◆ WHAT THE TASK REQUIRES
The required output is the line containing "mod.object = cutter" through the final line of the material below, printed exactly, with no other lines.

◆ THE DATA
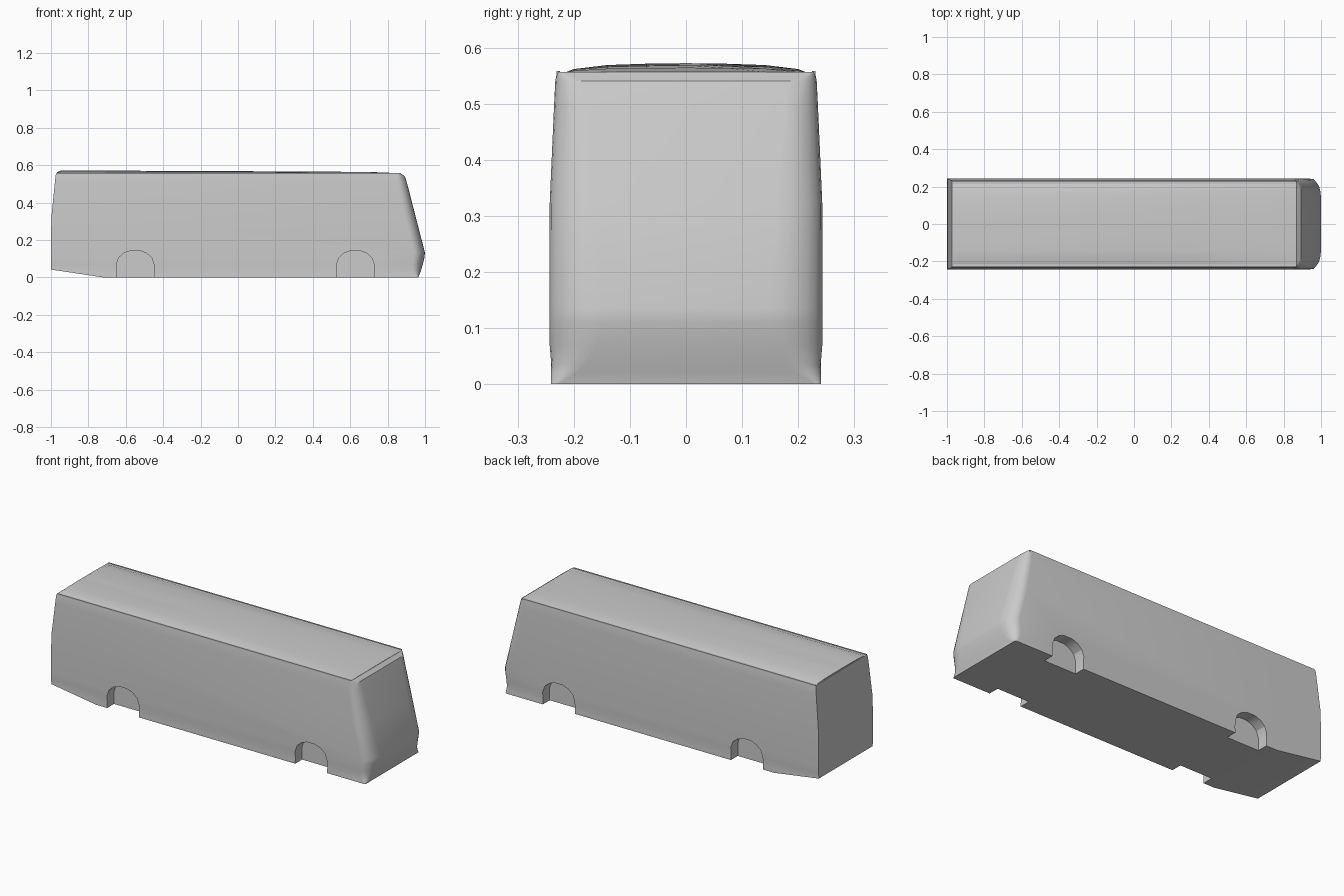
import bpy, bmesh, math

if "Cube" in bpy.data.objects:
    bpy.data.objects.remove(bpy.data.objects["Cube"])


def make_object(name, bm):
    bmesh.ops.recalc_face_normals(bm, faces=bm.faces)
    me = bpy.data.meshes.new(name)
    bm.to_mesh(me)
    bm.free()
    ob = bpy.data.objects.new(name, me)
    bpy.context.collection.objects.link(ob)
    return ob


def smooth(ob, angle=22):
    bpy.ops.object.select_all(action='DESELECT')
    ob.select_set(True)
    bpy.context.view_layer.objects.active = ob
    bpy.ops.object.shade_smooth_by_angle(angle=math.radians(angle))


def loft(name, rings, closed=True):
    """Skin mirrored rings and cap both ends with strips."""
    bm = bmesh.new()
    vs = [[bm.verts.new(p) for p in r] for r in rings]
    n = len(vs[0])
    for a, b in zip(vs, vs[1:]):
        for i in range(n):
            j = (i + 1) % n
            bm.faces.new((a[i], a[j], b[j], b[i]))
    for r in (vs[0], vs[-1]):
        for i in range(n // 2 - 1):
            bm.faces.new((r[i], r[i + 1], r[n - 2 - i], r[n - 1 - i]))
    return make_object(name, bm)


def body_ring(z, w, rear, front, depth, lateral):
    """Plan outline at one height, with rounded front corners."""
    half = [(rear, -w, max(z, 0.042 + z * 0.08)), (-0.72, -w, z)]
    for k in range(7):
        a = math.pi / 2 * k / 6
        half.append((front - depth + depth * math.sin(a),
                     -(w - lateral + lateral * math.cos(a)), z))
    return half + [(x, -y, zz) for x, y, zz in reversed(half)]


# Body shell: height, half width, rear x, front x, corner depth, corner width
levels = [
    (0.000, 0.241, -1.000, 0.965, 0.010, 0.010),
    (0.020, 0.241, -1.000, 0.972, 0.030, 0.045),
    (0.035, 0.240, -1.000, 0.978, 0.045, 0.060),
    (0.070, 0.243, -1.000, 0.988, 0.055, 0.085),
    (0.110, 0.243, -1.000, 0.998, 0.060, 0.095),
    (0.135, 0.243, -1.000, 0.999, 0.060, 0.095),
    (0.320, 0.243, -0.998, 0.951, 0.060, 0.080),
    (0.500, 0.235, -0.980, 0.905, 0.050, 0.060),
    (0.540, 0.233, -0.976, 0.892, 0.040, 0.050),
    (0.556, 0.230, -0.973, 0.870, 0.010, 0.012),
]
body = loft("bus_body", [body_ring(*l) for l in levels])

# Wheel arch recesses cut from both sides
half_arch = [(0.1, -0.1), (0.1, 0.07), (0.088, 0.105), (0.06, 0.13), (0.025, 0.143)]
arch = half_arch + [(-x, z) for x, z in reversed(half_arch)]
for cx in (-0.55, 0.627):
    for s in (-1, 1):
        bm = bmesh.new()
        f = bm.faces.new([bm.verts.new((cx + x, s * 0.18, z)) for x, z in arch])
        ext = bmesh.ops.extrude_face_region(bm, geom=[f])
        bmesh.ops.translate(bm, vec=(0, s * 0.12, 0), verts=[
            v for v in ext["geom"] if isinstance(v, bmesh.types.BMVert)])
        cutter = make_object("arch_cutter", bm)
        cutter.hide_render = True
        mod = body.modifiers.new("arch", 'BOOLEAN')
        mod.operation = 'DIFFERENCE'
        mod.solver = 'EXACT'
        mod.object = cutter
        bpy.context.view_layer.objects.active = body
        bpy.ops.object.modifier_apply(modifier=mod.name)
        bpy.data.objects.remove(cutter)
smooth(body)

# Crowned roof panel, highest toward the rear
def roof_ring(x, crown):
    half = [(0.214, 0.0), (0.2, 0.35), (0.14, 0.8), (0.07, 0.95), (0.01, 1.0)]
    top = [(x, -y, 0.556 + crown * h) for y, h in half]
    top += [(x, -p[1], p[2]) for p in reversed(top)]
    return [(x, -0.214, 0.55)] + top + [(x, 0.214, 0.55)]

roof = loft("roof_panel", [roof_ring(-0.968, 0.006), roof_ring(-0.945, 0.016),
                           roof_ring(0.0, 0.012), roof_ring(0.7, 0.008),
                           roof_ring(0.868, 0.001)])
smooth(roof)

# Rain gutters along the roof edges
for s, side in ((-1, "right"), (1, "left")):
    bm = bmesh.new()
    bmesh.ops.create_cube(bm, size=1)
    bmesh.ops.scale(bm, vec=(1.835, 0.006, 0.008), verts=bm.verts)
    bmesh.ops.translate(bm, vec=(-0.0525, s * 0.228, 0.5545), verts=bm.verts)
    make_object("roof_gutter_" + side, bm)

◆ TASK RESPONSE
        mod.object = cutter
        bpy.context.view_layer.objects.active = body
        bpy.ops.object.modifier_apply(modifier=mod.name)
        bpy.data.objects.remove(cutter)
smooth(body)

# Crowned roof panel, highest toward the rear
def roof_ring(x, crown):
    half = [(0.214, 0.0), (0.2, 0.35), (0.14, 0.8), (0.07, 0.95), (0.01, 1.0)]
    top = [(x, -y, 0.556 + crown * h) for y, h in half]
    top += [(x, -p[1], p[2]) for p in reversed(top)]
    return [(x, -0.214, 0.55)] + top + [(x, 0.214, 0.55)]

roof = loft("roof_panel", [roof_ring(-0.968, 0.006), roof_ring(-0.945, 0.016),
                           roof_ring(0.0, 0.012), roof_ring(0.7, 0.008),
                           roof_ring(0.868, 0.001)])
smooth(roof)

# Rain gutters along the roof edges
for s, side in ((-1, "right"), (1, "left")):
    bm = bmesh.new()
    bmesh.ops.create_cube(bm, size=1)
    bmesh.ops.scale(bm, vec=(1.835, 0.006, 0.008), verts=bm.verts)
    bmesh.ops.translate(bm, vec=(-0.0525, s * 0.228, 0.5545), verts=bm.verts)
    make_object("roof_gutter_" + side, bm)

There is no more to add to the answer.